It’s hardly a new way of moving; it’s been around for, what, thirty years? But what’s new about hip-hop is that it has become a teachable, replicable, and codified dance technique. And it holds an electric grip, especially, on young aspiring commercial dancers for whom it is the fresh, evolving, go-to dance language. I enjoy it — it is so much fun to watch, so physically fearless and original, and so high energy. In the hands of the right dancers and dance makers, it is surprisingly expressive.
The way dancers do it and the way choreographers plumb its possibilities is wide ranging. Nothing can touch the high skill and deep creativity of “Madness and Mayhem,” the 2014 show case the annual ‘Monsters’ convention staged a warehouse in downtown Los Angeles, produced and choreographed by Tabitha and Napoleon D’umo.) Last weekend in a Burbank airport hotel ballroom, the fifteen-year-running ‘Monsters’ traveling teaching platform culminated in a boisterous, full-tilt showcase of young dancers on display for prospective agents and managers. It’s a big friendly hip-hop talent market.
‘Monsters’ founder/producers Andy and Becky Funk explained the history of the convention in a video at the show’s outset. “For years, dance schools offered the standard ballet/tap/jazz classes. Hip-Hop was not included. ‘Monsters’ has been a big part of making that happen.”
As in the 2014 show, tip-top pre-professional kids, collected on a national basis, performed an unspeakably massive volume of dance material — how do they remember it all?
Although the tone touches aggression, anger, sexiness, other edgy emotions and imagery, there was a wholesome, hardworking quality to the performance that impressed.
For this viewer, the form is at its best when choreographers use it in true physical conversation, with clusters and groups intermingling with their bodies — spewing kicks and frissons at each other, hitting-out with nail-that-beat popping, walking-kooky on rubber legs, squiggling like the proverbial spineless jellyfish.
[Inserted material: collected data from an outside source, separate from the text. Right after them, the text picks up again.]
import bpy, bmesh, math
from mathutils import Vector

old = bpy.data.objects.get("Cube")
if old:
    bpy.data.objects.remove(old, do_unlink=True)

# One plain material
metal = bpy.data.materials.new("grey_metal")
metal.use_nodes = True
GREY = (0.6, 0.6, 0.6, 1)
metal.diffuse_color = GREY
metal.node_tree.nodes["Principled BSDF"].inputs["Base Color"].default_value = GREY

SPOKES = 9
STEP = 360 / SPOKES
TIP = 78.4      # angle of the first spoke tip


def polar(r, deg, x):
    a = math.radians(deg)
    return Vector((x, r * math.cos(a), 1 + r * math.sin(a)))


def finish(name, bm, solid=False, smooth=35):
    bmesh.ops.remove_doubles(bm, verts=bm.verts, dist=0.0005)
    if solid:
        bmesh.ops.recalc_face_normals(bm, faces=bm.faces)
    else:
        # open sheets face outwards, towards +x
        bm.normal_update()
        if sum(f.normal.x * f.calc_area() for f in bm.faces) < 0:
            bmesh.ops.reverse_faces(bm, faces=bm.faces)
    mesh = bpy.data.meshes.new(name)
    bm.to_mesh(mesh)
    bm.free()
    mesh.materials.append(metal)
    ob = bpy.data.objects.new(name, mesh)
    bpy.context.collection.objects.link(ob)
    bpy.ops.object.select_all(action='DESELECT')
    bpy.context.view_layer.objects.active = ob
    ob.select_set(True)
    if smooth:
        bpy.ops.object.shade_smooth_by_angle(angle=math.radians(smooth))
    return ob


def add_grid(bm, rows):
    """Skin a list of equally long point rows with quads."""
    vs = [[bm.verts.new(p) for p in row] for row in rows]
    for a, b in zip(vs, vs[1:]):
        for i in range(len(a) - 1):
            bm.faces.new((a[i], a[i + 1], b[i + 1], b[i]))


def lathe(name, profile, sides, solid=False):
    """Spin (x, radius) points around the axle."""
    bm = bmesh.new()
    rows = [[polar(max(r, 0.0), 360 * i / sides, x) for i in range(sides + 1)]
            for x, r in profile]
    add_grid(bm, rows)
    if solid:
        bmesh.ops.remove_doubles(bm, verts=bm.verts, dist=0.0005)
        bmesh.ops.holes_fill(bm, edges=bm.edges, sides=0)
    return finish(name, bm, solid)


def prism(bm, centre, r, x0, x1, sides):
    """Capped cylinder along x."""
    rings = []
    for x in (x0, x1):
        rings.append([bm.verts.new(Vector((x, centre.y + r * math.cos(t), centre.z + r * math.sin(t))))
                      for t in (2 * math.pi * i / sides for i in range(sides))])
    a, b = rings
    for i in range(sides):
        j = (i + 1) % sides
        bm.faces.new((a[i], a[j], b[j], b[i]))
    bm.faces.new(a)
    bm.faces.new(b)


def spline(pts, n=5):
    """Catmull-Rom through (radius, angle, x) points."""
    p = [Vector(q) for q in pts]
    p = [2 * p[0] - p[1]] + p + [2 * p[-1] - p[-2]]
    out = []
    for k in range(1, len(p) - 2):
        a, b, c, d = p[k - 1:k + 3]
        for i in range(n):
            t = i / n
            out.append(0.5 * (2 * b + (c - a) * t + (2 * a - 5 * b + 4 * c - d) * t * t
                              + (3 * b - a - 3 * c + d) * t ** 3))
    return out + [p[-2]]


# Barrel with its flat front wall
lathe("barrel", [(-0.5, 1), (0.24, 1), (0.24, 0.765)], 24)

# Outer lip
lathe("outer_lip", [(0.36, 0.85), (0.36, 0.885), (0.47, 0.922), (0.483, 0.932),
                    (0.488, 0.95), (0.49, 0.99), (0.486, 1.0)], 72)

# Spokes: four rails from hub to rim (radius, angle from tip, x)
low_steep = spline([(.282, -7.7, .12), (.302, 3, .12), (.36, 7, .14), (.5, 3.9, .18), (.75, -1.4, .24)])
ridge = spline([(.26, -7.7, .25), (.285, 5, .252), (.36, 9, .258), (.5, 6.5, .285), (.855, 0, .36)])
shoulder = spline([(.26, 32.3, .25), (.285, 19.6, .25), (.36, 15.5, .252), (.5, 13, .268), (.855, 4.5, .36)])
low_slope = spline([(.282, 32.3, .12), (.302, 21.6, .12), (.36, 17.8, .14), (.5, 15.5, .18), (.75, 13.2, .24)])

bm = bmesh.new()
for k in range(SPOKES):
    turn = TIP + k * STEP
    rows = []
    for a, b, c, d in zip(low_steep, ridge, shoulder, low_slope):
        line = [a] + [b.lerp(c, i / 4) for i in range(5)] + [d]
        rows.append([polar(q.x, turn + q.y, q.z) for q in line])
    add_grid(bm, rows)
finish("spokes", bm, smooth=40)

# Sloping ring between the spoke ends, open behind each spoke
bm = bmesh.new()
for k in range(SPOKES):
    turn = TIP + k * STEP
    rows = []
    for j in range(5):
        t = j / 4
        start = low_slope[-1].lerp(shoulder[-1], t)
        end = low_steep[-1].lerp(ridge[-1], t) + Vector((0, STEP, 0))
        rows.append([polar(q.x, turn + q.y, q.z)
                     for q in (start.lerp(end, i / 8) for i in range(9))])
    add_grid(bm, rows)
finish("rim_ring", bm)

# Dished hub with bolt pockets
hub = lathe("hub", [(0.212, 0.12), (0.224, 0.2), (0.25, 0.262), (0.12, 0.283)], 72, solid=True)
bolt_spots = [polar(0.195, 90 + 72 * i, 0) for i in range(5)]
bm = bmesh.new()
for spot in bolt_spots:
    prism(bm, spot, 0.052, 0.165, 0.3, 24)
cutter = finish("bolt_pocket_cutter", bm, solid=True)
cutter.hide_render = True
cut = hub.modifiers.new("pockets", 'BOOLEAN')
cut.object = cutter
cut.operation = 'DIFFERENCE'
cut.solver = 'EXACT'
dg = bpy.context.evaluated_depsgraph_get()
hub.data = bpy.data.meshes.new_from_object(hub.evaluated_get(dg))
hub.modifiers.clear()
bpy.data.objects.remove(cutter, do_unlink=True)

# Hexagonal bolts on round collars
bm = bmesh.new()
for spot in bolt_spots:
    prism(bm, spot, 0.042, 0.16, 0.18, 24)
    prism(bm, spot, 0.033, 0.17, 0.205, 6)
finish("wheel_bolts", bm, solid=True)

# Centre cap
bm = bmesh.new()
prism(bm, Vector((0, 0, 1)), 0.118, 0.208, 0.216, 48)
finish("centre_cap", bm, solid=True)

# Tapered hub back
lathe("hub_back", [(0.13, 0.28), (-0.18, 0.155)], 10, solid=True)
All this disturbing physical dislocation reflected in fierce facial expressions.
It’s just fantastic to watch this. And the audience is activated. It’s permissible to shout out. It’s permissible to pop out of your chair, wiggle around and shake a few fingers at the stage — an action that when your mother did it at you meant “you are naughty,” but now, when the stage mothers do it, it means, “you are a bad-assed dancer, you just slayed!”
‘Monsters’ seems to be good for young women although it certainly squelches their softer nature. It’s surely good for young men, because if they weren’t dancing, god knows what they would be doing. It’s good for kids (a precious junior troupe of Monster Kids hit the stage dressed in their tiny sneakers, loose white tee shirts and one in an “Our Gang” single-strapped overall). A group of Monsters alumni, some as ancient as in their 30s, performed as well, bringing a wonderful weight to the technique.
photos: carlos dupouy, for monsters. kid photo dance studio life magazine</>